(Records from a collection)
*****
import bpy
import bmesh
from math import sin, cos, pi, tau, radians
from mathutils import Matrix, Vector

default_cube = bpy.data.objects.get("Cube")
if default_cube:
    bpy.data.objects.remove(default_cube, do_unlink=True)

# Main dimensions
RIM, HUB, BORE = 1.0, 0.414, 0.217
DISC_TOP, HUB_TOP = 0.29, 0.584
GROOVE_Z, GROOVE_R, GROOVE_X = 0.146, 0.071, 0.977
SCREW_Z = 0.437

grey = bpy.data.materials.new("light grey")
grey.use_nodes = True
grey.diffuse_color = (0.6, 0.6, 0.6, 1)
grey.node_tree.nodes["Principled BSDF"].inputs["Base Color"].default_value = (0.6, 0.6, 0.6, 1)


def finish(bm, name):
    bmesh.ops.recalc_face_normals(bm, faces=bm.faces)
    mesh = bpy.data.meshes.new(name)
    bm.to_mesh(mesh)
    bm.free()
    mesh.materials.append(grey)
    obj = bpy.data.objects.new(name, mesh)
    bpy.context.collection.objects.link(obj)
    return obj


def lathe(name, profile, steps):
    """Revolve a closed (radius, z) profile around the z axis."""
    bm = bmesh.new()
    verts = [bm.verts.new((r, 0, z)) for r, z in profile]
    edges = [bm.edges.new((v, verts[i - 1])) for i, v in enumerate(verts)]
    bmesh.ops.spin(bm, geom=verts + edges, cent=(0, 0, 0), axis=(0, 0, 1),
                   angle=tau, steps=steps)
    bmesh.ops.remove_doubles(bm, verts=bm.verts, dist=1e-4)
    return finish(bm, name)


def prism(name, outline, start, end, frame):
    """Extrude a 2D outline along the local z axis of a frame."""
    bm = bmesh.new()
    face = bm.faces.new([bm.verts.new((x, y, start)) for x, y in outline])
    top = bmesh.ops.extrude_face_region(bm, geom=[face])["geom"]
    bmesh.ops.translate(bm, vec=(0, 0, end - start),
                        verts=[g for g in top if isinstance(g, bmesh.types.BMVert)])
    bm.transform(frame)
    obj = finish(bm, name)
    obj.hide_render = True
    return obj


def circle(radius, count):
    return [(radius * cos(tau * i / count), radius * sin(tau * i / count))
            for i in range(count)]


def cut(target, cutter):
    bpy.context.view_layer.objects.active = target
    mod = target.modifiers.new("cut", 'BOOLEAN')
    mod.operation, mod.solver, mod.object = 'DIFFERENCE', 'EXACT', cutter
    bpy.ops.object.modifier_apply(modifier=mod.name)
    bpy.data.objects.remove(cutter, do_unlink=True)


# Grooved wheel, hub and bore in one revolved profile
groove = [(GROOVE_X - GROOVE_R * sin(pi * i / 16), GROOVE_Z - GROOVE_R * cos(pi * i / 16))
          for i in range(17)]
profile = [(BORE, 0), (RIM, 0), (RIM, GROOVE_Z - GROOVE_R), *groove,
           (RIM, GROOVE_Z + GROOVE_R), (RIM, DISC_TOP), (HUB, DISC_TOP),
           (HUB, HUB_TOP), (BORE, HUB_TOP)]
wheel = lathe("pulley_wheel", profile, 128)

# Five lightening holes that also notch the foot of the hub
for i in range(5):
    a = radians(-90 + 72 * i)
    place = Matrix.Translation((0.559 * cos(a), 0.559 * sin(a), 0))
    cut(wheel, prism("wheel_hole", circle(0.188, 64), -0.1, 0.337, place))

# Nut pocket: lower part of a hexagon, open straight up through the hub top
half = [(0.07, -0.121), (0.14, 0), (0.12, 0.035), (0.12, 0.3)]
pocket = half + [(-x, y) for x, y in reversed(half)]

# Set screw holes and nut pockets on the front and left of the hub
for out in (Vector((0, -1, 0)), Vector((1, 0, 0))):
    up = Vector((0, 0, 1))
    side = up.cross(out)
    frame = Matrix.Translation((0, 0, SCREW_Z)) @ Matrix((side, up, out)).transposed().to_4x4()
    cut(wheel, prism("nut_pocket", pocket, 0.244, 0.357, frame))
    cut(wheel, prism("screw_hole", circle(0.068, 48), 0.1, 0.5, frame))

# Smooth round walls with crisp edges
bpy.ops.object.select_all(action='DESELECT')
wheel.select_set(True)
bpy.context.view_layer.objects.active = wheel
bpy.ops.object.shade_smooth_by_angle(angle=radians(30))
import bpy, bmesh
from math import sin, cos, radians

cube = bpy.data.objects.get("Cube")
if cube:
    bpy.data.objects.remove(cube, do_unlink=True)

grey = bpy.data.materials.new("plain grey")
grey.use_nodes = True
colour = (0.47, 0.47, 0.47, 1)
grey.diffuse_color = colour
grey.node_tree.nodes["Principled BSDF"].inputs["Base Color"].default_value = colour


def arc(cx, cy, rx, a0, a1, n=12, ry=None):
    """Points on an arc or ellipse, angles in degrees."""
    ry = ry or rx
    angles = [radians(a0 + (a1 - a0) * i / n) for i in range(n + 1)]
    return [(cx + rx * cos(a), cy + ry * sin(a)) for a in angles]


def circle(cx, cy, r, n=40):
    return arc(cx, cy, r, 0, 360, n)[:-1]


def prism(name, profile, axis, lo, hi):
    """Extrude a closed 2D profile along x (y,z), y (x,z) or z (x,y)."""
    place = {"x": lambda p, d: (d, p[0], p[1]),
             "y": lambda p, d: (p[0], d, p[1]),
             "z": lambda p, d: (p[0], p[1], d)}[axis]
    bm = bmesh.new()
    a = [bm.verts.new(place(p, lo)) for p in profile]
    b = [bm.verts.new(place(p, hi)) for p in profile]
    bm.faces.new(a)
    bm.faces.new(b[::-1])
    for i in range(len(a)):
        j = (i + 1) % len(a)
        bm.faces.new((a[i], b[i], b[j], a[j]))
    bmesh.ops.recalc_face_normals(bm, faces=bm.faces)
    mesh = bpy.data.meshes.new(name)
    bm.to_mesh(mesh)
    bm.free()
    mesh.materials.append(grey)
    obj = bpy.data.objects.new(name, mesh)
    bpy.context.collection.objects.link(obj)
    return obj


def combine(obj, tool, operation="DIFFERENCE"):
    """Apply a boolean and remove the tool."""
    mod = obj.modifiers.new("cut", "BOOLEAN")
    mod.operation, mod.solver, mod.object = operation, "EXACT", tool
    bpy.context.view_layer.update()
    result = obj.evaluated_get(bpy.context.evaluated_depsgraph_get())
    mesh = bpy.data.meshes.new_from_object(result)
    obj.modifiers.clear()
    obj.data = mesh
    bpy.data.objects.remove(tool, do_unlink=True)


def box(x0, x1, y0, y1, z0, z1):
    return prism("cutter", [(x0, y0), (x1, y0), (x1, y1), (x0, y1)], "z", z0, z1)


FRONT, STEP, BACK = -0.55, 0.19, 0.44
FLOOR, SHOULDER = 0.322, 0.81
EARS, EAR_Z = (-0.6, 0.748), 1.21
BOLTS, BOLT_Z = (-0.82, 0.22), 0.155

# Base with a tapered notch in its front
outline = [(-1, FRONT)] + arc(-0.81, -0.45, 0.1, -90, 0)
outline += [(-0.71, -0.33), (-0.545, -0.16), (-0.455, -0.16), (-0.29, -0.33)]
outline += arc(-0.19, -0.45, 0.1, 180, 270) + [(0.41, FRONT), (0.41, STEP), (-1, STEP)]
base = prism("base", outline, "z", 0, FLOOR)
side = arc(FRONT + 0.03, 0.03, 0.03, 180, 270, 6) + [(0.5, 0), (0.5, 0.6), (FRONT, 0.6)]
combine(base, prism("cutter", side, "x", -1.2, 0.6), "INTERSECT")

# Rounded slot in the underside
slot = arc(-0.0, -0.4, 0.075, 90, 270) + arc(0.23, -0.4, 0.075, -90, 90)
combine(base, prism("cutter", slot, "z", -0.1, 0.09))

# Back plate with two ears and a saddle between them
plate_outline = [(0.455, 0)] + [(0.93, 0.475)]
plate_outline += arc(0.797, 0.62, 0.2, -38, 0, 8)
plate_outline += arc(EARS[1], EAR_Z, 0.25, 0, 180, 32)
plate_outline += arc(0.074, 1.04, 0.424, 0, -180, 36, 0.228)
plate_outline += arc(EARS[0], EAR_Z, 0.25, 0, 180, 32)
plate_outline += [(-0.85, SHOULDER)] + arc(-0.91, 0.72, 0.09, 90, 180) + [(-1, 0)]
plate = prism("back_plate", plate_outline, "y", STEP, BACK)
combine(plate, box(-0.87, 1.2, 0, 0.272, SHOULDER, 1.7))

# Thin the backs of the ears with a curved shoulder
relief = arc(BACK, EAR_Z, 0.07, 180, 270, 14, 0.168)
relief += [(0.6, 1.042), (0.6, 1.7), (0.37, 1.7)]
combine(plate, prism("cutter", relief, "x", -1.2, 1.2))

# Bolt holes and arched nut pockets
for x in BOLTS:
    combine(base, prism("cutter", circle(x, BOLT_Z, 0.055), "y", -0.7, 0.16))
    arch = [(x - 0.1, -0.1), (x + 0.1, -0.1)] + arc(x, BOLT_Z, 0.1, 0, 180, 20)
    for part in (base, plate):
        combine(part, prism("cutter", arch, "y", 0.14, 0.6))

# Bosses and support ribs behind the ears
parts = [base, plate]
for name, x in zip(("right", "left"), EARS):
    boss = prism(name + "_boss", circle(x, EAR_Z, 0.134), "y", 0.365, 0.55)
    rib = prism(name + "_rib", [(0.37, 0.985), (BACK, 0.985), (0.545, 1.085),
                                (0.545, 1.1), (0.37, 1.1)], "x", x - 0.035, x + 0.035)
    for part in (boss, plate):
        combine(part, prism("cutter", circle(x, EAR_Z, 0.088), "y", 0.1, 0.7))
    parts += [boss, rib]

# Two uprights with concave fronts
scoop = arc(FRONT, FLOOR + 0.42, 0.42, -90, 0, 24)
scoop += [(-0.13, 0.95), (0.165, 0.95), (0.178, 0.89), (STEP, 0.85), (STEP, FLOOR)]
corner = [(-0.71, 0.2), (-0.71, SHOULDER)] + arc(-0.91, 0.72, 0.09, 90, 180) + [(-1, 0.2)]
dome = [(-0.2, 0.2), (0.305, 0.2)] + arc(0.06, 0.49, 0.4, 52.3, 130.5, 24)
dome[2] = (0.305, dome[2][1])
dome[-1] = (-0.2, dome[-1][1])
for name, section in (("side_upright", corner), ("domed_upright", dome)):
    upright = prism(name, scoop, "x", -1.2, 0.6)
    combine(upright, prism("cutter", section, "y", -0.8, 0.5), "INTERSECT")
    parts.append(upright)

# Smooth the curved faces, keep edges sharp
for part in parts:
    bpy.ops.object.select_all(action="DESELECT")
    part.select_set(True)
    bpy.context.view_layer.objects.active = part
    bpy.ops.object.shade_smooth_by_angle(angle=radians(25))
*****
### Problem
Please go through the data above and copy each line that has the word "BOLTS".

### Response
BOLTS, BOLT_Z = (-0.82, 0.22), 0.155
for x in BOLTS:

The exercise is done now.